## [Data to use]
•••
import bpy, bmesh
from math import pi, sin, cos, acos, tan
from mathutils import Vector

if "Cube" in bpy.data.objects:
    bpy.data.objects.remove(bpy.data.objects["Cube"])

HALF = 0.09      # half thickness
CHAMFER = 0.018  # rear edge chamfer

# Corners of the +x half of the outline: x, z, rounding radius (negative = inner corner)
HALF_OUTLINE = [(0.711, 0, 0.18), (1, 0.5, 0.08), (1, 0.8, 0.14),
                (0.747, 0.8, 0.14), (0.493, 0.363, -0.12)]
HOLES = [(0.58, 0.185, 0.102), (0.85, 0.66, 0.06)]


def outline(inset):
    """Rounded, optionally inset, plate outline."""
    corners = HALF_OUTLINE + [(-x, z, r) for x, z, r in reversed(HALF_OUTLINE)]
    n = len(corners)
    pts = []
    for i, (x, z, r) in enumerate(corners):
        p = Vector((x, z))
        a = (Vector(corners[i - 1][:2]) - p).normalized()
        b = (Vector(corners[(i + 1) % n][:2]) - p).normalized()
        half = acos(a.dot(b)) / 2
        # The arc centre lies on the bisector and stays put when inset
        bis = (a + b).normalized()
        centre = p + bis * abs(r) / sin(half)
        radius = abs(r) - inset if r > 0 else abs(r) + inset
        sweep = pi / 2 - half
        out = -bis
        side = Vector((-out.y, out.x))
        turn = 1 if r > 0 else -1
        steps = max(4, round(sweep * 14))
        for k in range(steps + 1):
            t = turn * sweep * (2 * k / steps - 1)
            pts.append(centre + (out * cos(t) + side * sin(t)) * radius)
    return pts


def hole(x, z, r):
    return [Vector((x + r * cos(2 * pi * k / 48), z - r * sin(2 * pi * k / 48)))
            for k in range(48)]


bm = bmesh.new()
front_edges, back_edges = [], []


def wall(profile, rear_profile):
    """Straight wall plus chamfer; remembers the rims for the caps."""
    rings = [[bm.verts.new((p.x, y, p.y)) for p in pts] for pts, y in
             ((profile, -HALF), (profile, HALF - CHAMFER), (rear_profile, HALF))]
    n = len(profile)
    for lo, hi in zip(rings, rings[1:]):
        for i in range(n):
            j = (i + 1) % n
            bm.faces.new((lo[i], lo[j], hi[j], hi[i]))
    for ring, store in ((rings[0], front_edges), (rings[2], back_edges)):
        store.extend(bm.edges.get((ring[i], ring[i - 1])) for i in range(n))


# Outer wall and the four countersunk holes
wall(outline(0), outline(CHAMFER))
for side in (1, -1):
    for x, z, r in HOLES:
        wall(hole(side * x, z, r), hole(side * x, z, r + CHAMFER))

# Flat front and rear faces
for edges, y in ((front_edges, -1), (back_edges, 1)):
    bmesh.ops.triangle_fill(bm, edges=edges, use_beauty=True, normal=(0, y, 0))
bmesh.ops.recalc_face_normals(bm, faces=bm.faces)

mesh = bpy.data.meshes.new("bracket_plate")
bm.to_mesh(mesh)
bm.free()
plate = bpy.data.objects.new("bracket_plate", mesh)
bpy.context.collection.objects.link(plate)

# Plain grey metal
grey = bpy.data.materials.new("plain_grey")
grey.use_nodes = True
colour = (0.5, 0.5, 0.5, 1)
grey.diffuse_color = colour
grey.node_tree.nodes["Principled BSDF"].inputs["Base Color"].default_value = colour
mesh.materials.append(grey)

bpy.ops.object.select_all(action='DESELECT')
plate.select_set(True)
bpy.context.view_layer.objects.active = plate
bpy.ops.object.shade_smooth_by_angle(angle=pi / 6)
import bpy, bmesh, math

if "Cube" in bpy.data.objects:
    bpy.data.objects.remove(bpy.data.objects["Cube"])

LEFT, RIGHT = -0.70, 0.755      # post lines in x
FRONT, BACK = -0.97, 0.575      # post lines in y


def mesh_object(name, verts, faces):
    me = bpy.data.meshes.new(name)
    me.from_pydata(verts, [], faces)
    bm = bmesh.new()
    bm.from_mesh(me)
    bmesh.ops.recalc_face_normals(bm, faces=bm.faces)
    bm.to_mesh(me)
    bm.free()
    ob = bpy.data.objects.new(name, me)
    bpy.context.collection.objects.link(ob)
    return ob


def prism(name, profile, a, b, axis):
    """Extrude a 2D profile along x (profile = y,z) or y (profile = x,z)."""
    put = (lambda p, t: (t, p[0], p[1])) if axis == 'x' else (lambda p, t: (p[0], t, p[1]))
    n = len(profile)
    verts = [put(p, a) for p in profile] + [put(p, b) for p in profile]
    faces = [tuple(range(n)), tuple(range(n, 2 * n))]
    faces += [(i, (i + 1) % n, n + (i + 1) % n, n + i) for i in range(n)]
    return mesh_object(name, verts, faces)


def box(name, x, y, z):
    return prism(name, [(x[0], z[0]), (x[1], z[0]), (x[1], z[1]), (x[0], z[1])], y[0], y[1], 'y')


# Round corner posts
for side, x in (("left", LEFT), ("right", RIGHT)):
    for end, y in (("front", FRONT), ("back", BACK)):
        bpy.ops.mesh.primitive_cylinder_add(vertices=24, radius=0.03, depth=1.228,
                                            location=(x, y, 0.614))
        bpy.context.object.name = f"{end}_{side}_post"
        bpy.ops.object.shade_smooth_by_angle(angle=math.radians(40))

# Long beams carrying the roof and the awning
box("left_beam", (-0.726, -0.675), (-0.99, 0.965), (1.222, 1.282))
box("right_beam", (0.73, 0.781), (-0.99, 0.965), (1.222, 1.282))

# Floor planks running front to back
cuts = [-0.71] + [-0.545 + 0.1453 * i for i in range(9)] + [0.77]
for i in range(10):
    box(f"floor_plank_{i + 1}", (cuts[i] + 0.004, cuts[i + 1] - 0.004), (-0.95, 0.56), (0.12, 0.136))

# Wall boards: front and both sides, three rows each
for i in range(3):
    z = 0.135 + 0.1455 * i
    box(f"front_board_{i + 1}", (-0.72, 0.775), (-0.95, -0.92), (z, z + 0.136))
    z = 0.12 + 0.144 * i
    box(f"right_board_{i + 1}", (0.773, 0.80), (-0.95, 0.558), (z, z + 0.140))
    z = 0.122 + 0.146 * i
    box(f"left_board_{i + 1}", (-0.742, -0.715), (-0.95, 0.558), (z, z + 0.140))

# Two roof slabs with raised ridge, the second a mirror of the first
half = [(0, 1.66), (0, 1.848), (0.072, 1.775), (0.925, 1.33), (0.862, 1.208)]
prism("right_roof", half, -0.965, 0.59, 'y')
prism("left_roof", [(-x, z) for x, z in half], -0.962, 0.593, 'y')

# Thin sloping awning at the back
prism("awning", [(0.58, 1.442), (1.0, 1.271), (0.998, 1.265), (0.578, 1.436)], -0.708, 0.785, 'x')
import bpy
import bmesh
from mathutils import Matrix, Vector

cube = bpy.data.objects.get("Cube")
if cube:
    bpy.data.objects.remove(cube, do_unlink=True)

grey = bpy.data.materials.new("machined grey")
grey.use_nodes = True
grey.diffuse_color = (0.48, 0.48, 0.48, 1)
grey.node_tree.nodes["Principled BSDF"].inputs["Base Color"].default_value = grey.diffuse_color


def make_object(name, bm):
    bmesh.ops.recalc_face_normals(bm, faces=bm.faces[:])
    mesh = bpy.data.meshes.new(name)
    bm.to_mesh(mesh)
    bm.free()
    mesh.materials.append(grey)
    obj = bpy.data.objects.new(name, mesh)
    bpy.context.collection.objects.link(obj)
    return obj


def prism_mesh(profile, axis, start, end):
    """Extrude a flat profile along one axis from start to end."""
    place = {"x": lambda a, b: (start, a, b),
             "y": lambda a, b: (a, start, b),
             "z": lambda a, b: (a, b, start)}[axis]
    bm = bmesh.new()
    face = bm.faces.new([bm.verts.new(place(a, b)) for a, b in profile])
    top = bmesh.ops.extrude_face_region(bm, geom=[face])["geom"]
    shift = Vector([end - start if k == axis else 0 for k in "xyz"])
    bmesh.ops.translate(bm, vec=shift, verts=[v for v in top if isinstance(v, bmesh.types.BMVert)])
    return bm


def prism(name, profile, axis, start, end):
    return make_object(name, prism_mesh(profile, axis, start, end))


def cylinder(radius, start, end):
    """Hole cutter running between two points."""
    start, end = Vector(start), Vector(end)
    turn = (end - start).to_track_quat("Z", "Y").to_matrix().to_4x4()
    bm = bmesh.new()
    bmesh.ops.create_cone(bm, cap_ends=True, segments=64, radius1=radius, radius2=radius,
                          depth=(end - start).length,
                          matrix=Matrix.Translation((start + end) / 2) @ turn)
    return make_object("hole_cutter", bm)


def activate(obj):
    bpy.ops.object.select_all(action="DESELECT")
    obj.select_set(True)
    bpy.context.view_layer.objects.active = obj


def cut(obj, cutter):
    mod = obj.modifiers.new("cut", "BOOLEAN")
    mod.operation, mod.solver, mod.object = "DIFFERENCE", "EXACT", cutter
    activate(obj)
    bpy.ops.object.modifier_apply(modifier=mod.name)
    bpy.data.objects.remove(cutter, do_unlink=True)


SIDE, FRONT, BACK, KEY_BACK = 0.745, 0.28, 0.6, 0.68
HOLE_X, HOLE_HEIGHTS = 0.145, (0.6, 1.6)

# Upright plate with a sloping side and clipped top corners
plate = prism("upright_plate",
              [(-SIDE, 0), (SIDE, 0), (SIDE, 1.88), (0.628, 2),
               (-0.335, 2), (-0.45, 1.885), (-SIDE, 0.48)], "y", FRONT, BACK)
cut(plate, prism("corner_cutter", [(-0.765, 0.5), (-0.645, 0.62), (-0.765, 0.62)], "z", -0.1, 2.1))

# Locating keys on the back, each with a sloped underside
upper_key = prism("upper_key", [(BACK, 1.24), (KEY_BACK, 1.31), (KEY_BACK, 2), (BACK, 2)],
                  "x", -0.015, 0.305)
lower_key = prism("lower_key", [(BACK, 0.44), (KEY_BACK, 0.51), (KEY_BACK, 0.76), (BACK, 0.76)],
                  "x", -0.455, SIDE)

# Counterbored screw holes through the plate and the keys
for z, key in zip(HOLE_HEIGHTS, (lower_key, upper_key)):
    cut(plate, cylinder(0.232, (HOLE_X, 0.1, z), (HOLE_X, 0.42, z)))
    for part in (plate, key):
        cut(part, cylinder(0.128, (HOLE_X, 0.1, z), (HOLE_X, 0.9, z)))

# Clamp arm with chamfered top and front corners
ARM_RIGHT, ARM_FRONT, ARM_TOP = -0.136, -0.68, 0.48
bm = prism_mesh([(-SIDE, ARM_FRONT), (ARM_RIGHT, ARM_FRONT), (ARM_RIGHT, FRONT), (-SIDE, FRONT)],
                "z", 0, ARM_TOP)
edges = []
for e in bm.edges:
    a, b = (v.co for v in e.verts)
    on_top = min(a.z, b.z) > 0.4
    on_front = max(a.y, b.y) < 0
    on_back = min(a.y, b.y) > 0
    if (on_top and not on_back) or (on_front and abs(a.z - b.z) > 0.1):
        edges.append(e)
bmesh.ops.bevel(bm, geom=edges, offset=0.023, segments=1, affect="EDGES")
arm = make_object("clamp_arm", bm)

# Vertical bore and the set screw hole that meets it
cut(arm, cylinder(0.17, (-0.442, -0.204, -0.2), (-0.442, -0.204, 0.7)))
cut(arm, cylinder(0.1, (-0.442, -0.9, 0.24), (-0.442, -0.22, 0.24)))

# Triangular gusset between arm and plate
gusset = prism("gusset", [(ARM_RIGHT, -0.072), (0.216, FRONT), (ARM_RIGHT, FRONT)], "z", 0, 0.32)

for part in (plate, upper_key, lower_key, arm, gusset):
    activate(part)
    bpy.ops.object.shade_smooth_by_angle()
•••
## [Exercise objective]
Everything from the first line of the records above to the line containing "for ring, store", inclusive, should be repeated exactly; leave out the rest.

## [Response box]
import bpy, bmesh
from math import pi, sin, cos, acos, tan
from mathutils import Vector

if "Cube" in bpy.data.objects:
    bpy.data.objects.remove(bpy.data.objects["Cube"])

HALF = 0.09      # half thickness
CHAMFER = 0.018  # rear edge chamfer

# Corners of the +x half of the outline: x, z, rounding radius (negative = inner corner)
HALF_OUTLINE = [(0.711, 0, 0.18), (1, 0.5, 0.08), (1, 0.8, 0.14),
                (0.747, 0.8, 0.14), (0.493, 0.363, -0.12)]
HOLES = [(0.58, 0.185, 0.102), (0.85, 0.66, 0.06)]


def outline(inset):
    """Rounded, optionally inset, plate outline."""
    corners = HALF_OUTLINE + [(-x, z, r) for x, z, r in reversed(HALF_OUTLINE)]
    n = len(corners)
    pts = []
    for i, (x, z, r) in enumerate(corners):
        p = Vector((x, z))
        a = (Vector(corners[i - 1][:2]) - p).normalized()
        b = (Vector(corners[(i + 1) % n][:2]) - p).normalized()
        half = acos(a.dot(b)) / 2
        # The arc centre lies on the bisector and stays put when inset
        bis = (a + b).normalized()
        centre = p + bis * abs(r) / sin(half)
        radius = abs(r) - inset if r > 0 else abs(r) + inset
        sweep = pi / 2 - half
        out = -bis
        side = Vector((-out.y, out.x))
        turn = 1 if r > 0 else -1
        steps = max(4, round(sweep * 14))
        for k in range(steps + 1):
            t = turn * sweep * (2 * k / steps - 1)
            pts.append(centre + (out * cos(t) + side * sin(t)) * radius)
    return pts


def hole(x, z, r):
    return [Vector((x + r * cos(2 * pi * k / 48), z - r * sin(2 * pi * k / 48)))
            for k in range(48)]


bm = bmesh.new()
front_edges, back_edges = [], []


def wall(profile, rear_profile):
    """Straight wall plus chamfer; remembers the rims for the caps."""
    rings = [[bm.verts.new((p.x, y, p.y)) for p in pts] for pts, y in
             ((profile, -HALF), (profile, HALF - CHAMFER), (rear_profile, HALF))]
    n = len(profile)
    for lo, hi in zip(rings, rings[1:]):
        for i in range(n):
            j = (i + 1) % n
            bm.faces.new((lo[i], lo[j], hi[j], hi[i]))
    for ring, store in ((rings[0], front_edges), (rings[2], back_edges)):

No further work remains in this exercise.